> _Brief_:
Here is the task for the records below: repeat exactly the lines from the one with "SHIFT = 0.01" to the one with "mat.diffuse_color = (*colour, 1)", both included, and nothing else.

> _Exercise data_:

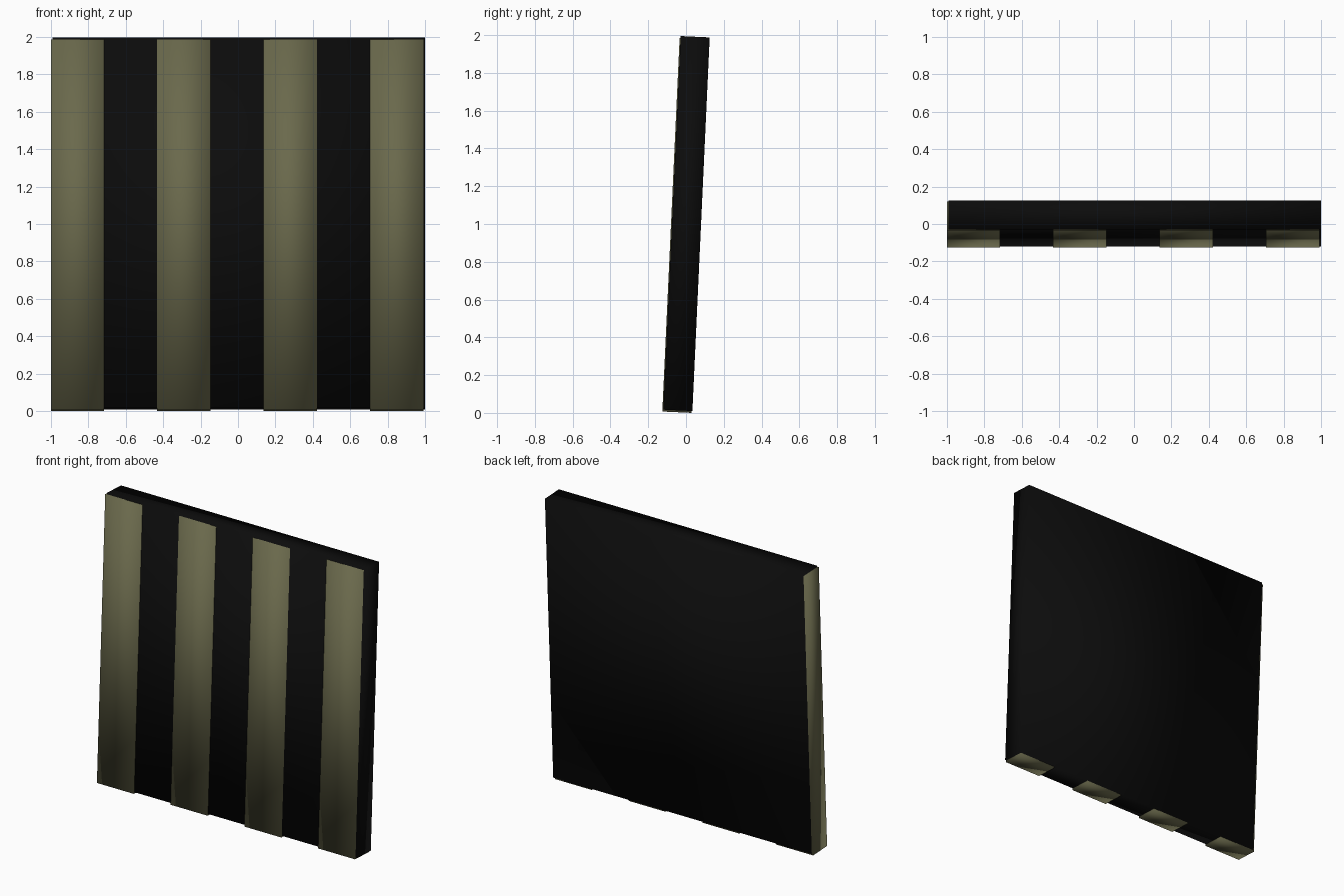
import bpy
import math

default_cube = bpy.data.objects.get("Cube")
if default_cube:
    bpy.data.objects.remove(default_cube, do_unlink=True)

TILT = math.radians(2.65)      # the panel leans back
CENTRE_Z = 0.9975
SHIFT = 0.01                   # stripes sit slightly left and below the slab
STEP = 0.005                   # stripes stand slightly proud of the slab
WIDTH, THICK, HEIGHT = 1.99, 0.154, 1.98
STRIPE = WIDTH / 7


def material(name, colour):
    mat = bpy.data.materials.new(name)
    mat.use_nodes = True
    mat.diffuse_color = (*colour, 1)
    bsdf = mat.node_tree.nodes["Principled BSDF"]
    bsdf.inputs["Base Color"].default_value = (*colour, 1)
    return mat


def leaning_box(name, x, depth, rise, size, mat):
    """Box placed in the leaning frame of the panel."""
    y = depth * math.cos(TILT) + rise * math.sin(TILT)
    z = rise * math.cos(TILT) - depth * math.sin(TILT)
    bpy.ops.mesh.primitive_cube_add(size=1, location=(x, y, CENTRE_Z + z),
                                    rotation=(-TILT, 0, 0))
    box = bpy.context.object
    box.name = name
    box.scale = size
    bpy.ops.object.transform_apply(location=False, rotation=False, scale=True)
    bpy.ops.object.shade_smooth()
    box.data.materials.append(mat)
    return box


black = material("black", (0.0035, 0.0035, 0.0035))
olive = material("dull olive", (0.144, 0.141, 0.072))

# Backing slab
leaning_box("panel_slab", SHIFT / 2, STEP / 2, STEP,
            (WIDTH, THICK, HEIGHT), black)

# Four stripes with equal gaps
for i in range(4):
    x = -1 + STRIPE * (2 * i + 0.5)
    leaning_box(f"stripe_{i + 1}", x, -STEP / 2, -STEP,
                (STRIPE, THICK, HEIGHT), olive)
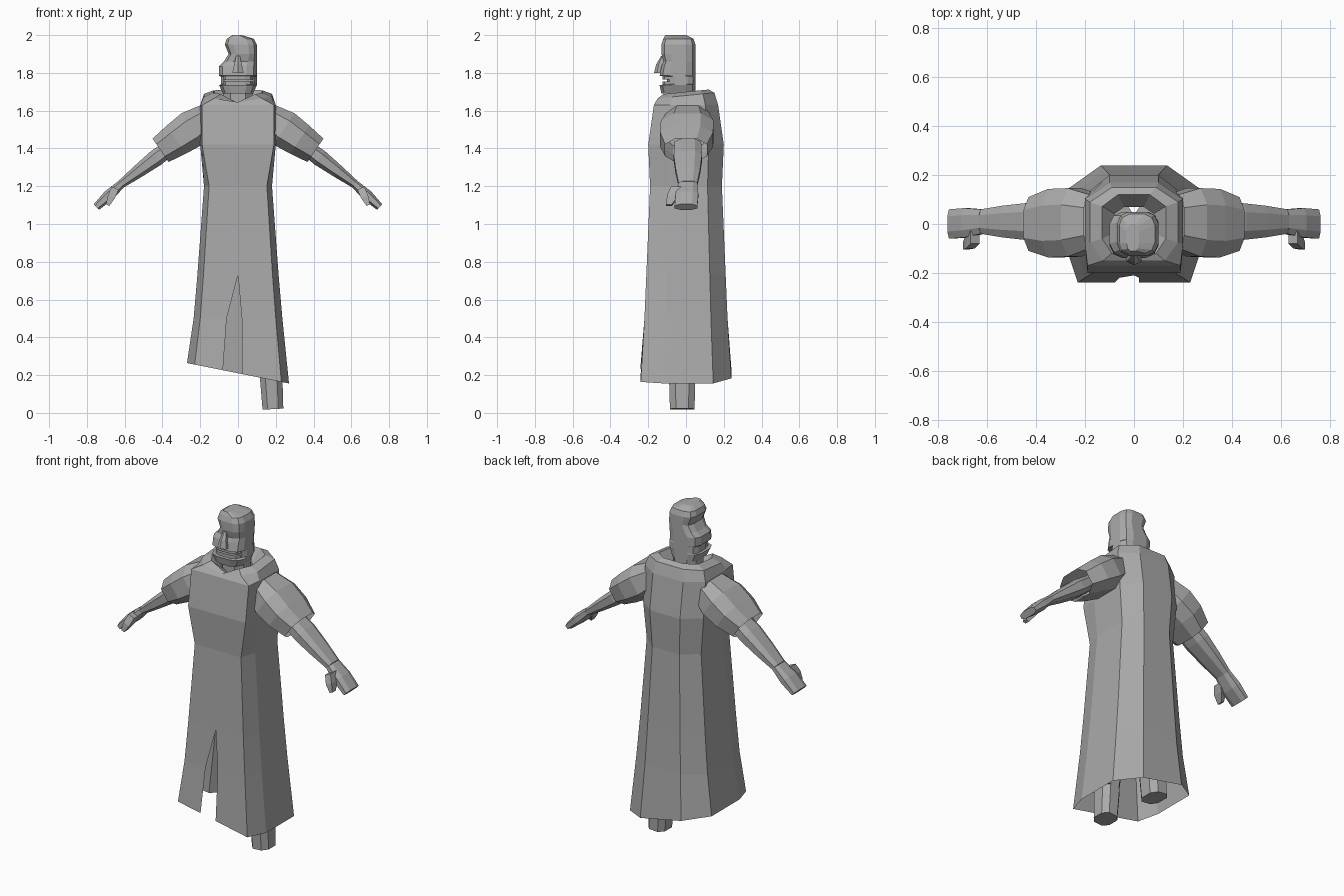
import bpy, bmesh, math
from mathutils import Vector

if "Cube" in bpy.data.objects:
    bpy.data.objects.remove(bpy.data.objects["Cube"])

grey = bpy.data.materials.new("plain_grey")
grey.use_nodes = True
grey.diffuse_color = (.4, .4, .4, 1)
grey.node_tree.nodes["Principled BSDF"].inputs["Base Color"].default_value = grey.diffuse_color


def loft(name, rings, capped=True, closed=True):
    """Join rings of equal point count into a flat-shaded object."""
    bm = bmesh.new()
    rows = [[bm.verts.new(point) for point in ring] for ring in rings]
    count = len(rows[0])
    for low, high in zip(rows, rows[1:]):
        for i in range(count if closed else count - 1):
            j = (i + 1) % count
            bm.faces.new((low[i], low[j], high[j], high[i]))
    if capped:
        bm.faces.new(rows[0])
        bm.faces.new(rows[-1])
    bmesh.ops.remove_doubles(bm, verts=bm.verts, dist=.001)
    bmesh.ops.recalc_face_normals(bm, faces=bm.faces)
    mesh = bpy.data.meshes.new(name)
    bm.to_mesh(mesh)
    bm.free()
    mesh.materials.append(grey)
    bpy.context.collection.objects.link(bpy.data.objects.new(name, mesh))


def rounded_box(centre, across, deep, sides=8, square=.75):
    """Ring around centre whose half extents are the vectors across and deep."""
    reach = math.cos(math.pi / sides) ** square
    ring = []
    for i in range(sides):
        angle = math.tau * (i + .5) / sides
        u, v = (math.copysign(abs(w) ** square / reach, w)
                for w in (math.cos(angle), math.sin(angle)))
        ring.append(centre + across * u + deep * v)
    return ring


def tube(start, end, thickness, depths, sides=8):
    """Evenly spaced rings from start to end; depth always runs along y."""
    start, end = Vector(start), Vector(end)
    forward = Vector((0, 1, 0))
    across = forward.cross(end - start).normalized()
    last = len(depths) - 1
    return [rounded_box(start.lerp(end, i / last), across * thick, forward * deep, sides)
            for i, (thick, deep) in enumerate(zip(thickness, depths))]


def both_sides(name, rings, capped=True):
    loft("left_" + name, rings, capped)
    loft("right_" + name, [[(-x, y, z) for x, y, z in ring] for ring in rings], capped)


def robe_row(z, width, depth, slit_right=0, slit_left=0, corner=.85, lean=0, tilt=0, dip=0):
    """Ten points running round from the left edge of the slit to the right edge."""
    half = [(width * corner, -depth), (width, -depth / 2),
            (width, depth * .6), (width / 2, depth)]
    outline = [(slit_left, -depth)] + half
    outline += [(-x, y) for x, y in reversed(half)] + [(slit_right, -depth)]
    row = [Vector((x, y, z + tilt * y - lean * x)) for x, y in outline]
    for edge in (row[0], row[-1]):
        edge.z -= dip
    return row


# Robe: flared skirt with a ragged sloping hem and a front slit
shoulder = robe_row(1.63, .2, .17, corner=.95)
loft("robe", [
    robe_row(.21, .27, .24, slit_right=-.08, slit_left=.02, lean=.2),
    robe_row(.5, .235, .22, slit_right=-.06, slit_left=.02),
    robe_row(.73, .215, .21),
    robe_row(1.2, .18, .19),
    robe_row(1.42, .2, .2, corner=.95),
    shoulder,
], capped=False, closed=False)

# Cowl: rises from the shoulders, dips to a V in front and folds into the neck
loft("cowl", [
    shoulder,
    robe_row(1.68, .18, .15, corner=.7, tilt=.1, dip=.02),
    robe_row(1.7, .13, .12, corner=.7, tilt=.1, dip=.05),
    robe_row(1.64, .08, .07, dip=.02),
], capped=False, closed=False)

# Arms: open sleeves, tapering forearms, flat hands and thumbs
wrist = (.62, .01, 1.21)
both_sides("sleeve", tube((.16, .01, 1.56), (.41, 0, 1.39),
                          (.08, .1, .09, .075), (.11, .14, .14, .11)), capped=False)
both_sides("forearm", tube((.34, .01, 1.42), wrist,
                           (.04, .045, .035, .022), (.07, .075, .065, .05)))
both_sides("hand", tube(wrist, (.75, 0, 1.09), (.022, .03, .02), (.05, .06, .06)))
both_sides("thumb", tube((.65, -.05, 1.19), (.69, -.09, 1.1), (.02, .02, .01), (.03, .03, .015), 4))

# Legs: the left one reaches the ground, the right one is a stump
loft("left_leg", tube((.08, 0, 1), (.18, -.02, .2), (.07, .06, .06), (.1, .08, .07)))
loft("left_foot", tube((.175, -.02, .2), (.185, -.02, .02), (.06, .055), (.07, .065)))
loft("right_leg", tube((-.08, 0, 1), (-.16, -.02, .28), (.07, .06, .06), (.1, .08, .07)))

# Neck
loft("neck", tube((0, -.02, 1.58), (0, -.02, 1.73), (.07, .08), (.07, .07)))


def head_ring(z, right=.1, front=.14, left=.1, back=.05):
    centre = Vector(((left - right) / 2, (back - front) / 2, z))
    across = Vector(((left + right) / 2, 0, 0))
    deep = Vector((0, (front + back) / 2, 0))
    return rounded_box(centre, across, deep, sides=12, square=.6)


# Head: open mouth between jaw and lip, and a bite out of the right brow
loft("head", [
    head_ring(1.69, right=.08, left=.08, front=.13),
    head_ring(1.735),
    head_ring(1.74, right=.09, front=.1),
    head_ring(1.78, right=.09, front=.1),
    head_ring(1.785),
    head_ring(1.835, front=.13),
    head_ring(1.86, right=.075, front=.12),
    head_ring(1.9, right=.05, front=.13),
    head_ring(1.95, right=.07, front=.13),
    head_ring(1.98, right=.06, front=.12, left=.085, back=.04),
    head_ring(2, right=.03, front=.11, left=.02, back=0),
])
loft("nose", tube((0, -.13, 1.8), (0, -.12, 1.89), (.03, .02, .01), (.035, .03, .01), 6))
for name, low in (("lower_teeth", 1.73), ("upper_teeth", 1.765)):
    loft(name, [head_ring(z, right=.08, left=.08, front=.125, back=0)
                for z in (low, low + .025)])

> _Exercise result_:
SHIFT = 0.01                   # stripes sit slightly left and below the slab
STEP = 0.005                   # stripes stand slightly proud of the slab
WIDTH, THICK, HEIGHT = 1.99, 0.154, 1.98
STRIPE = WIDTH / 7


def material(name, colour):
    mat = bpy.data.materials.new(name)
    mat.use_nodes = True
    mat.diffuse_color = (*colour, 1)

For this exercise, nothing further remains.